RECORDS SUPPLIED —
================================

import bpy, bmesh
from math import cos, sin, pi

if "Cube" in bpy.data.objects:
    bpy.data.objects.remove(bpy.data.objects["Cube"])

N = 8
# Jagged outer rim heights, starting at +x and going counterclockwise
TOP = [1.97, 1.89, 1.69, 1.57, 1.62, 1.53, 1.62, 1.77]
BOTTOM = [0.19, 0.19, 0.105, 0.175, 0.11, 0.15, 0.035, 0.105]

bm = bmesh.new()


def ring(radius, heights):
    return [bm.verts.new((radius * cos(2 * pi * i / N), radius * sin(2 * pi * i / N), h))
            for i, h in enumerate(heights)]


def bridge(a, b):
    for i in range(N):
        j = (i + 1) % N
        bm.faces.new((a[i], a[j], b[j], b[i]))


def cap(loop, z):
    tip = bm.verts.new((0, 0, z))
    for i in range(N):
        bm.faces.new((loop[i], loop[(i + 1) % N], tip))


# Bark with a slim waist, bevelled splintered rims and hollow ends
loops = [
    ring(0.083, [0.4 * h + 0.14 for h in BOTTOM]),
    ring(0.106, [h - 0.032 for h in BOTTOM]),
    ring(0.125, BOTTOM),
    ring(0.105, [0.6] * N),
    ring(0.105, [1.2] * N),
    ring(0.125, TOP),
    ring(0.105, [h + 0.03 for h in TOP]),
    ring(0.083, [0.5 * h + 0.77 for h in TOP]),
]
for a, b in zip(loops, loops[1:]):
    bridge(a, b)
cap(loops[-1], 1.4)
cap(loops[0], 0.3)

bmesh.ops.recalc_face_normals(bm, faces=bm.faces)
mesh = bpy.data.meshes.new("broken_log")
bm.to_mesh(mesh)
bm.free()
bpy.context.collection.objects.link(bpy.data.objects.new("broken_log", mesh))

================================

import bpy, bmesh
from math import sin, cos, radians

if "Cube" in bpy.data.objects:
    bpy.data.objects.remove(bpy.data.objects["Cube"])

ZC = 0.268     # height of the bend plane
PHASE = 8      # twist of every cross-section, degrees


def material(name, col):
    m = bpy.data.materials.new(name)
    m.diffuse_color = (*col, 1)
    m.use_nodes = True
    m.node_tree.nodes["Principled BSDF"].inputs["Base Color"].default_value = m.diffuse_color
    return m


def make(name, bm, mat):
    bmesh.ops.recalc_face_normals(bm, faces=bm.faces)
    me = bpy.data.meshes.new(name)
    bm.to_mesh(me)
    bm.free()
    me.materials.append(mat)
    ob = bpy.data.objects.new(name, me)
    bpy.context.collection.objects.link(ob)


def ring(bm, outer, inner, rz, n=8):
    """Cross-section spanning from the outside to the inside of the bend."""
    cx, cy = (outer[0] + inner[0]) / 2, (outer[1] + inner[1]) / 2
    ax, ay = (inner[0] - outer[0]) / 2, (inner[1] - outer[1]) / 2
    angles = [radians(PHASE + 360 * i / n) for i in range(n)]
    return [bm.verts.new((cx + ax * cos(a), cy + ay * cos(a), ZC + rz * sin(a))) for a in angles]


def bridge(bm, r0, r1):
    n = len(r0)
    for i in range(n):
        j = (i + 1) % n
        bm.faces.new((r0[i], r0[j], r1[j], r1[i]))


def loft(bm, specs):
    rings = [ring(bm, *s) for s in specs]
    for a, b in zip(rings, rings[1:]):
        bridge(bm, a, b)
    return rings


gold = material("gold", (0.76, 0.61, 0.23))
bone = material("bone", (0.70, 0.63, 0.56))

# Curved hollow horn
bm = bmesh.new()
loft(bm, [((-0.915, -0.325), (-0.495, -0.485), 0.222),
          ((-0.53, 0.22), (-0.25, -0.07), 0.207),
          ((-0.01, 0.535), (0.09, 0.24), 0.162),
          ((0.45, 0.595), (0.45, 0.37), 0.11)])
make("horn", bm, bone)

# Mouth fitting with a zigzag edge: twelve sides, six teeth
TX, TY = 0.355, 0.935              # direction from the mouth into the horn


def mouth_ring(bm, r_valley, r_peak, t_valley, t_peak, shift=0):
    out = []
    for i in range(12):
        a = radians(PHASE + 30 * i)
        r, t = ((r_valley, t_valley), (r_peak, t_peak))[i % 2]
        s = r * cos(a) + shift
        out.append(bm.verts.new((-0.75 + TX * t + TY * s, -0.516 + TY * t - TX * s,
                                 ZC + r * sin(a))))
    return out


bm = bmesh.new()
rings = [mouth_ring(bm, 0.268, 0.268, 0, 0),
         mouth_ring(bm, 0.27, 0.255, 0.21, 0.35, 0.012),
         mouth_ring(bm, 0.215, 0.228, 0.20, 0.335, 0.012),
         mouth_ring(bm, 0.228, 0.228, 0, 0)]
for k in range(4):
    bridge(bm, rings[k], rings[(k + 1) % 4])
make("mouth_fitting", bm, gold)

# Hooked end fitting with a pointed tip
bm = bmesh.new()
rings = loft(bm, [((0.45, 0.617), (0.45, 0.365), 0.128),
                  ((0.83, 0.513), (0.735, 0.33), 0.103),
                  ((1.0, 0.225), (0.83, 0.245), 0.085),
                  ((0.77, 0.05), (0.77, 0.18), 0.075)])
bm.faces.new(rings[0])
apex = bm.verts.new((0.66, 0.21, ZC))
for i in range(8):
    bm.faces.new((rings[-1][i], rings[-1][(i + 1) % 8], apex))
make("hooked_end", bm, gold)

================================

TASK INSTRUCTIONS — Across the records above, how many lines does the word "from" appear on? Reply with the number only.

WRITTEN ANSWER — 4